Tropical Climate Variability
The tropical Pacific has a profound influence on global temperature and rainfall patterns, yet our understanding of natural climate variability in this region of the world is limited due to the scarcity of instrumental observations. I use the chemical composition of living and fossil corals to develop records of past climate and oceanic change, which can be use to investigate and characterize long-term natural climate variability in the tropics.
- Temperature and salinity variability in the central tropical Pacific during the Little Ice Age (1500-1800)
- Pacific trade-wind strength across the 20th century
The average number of instrumental observations available
per month in the tropical Pacific between 1900-1970.
based on ICOADS 3.0, available athttp://icoads.noaa.gov/
X-ray image of a small fossil coral from Kiritimati Atoll.
Alternating dark and light banding represent the seasonal cycle
An incredible wealth of environmental information is locked within the skeletons of living and fossil corals, making them powerful tool for studying the past. However, accessing and interpreting this information is not always straightforward. I’m interested in refining existing methodology, exploring new analytical techniques and proxies to develop more robust coral-based climate and environmental reconstructions
- Reproducibility of coral proxies among coral colonies growing on the same reef
- Extracting reliable climate records from diagenetically altered corals using SIMS
- Coral Mn/Ca – a novel proxy for wind variability
Student Mentored Projects

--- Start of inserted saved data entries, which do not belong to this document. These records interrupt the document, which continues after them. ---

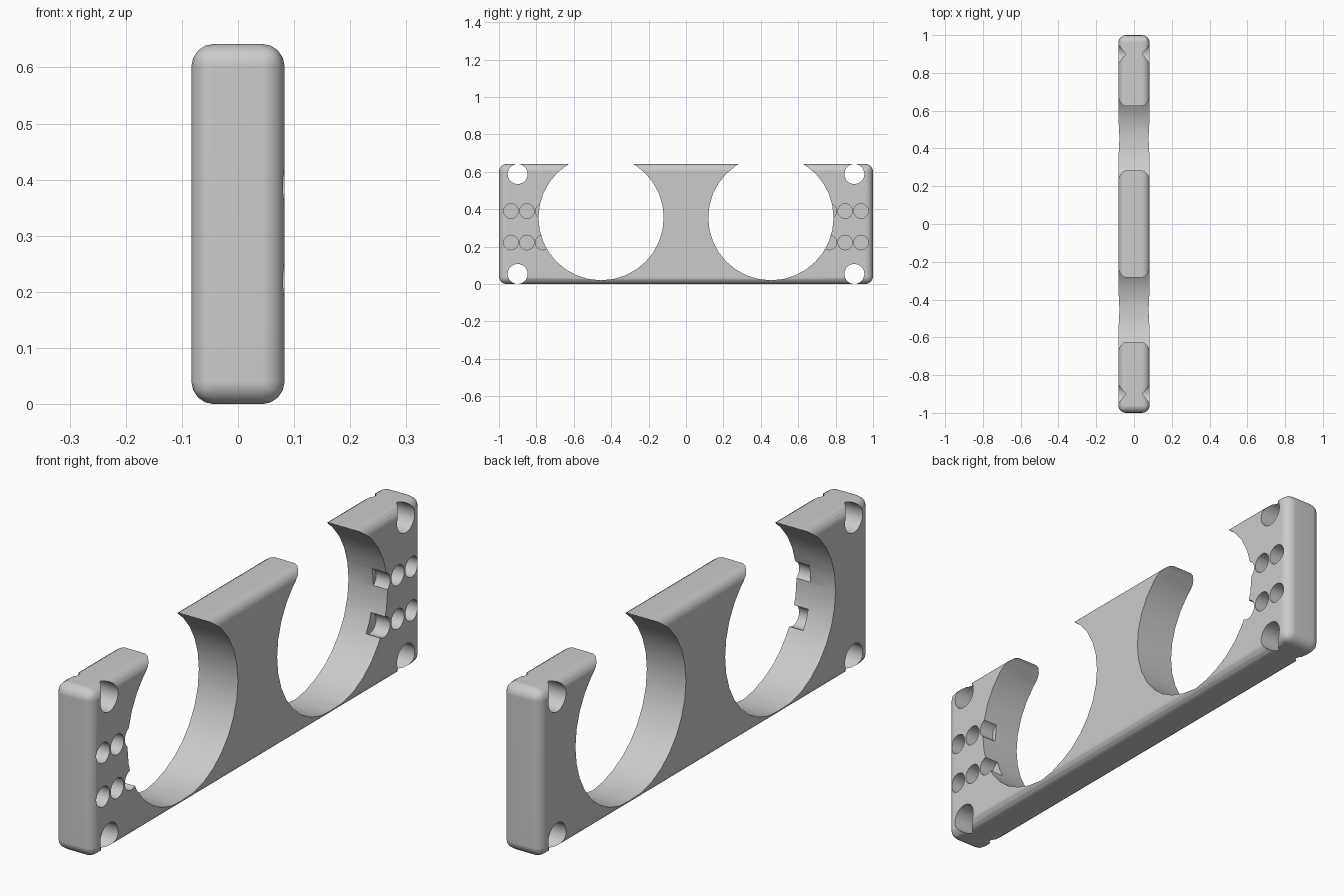
import bpy
import math

if "Cube" in bpy.data.objects:
    bpy.data.objects.remove(bpy.data.objects["Cube"], do_unlink=True)

WIDTH, LENGTH, HEIGHT = 0.166, 2.0, 0.642

grey = bpy.data.materials.new("plain_grey")
grey.use_nodes = True
colour = (0.6, 0.6, 0.6, 1.0)
grey.diffuse_color = colour
grey.node_tree.nodes["Principled BSDF"].inputs["Base Color"].default_value = colour


def apply(obj, modifier):
    bpy.context.view_layer.objects.active = obj
    bpy.ops.object.modifier_apply(modifier=modifier.name)


def drill(obj, y, z, radius, x=0.0, depth=0.5, sides=32):
    """Cut a round hole along x through, or into, the object."""
    bpy.ops.mesh.primitive_cylinder_add(
        vertices=sides, radius=radius, depth=depth,
        location=(x, y, z), rotation=(0, math.pi / 2, 0))
    cutter = bpy.context.object
    cutter.name = "hole_cutter"
    cutter.hide_render = True
    cutter.data.materials.append(grey)
    cut = obj.modifiers.new("hole", 'BOOLEAN')
    cut.operation = 'DIFFERENCE'
    cut.solver = 'EXACT'
    cut.object = cutter
    apply(obj, cut)
    bpy.data.objects.remove(cutter, do_unlink=True)


# Rounded slab
bpy.ops.mesh.primitive_cube_add(size=1, location=(0, 0, HEIGHT / 2))
holder = bpy.context.object
holder.name = "holder_plate"
holder.scale = (WIDTH, LENGTH, HEIGHT)
bpy.ops.object.transform_apply(location=True, rotation=False, scale=True)
holder.data.materials.append(grey)
bevel = holder.modifiers.new("rounded_edges", 'BEVEL')
bevel.width = 0.04
bevel.segments = 4
apply(holder, bevel)

for side in (-1, 1):
    # Large open cradle
    drill(holder, side * 0.454, 0.355, 0.335)
    # Corner through holes
    for z in (0.054, HEIGHT - 0.054):
        drill(holder, side * 0.9, z, 0.0535)
    # Shallow round pockets on the left face only
    for z in (0.222, 0.39):
        for y in (0.936, 0.851, 0.766):
            drill(holder, side * y, z, 0.039, x=WIDTH / 2, depth=0.12)

# Smooth rounded surfaces, crisp hole rims
bpy.ops.object.select_all(action='DESELECT')
holder.select_set(True)
bpy.context.view_layer.objects.active = holder
bpy.ops.object.shade_smooth_by_angle(angle=math.radians(30))
normals = holder.modifiers.new("flat_face_normals", 'WEIGHTED_NORMAL')
normals.keep_sharp = True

- A coral ensemble approach to reconstructing 20th century sea-surface temperature trends
- Using Favia (sp.) corals to reconstruct climate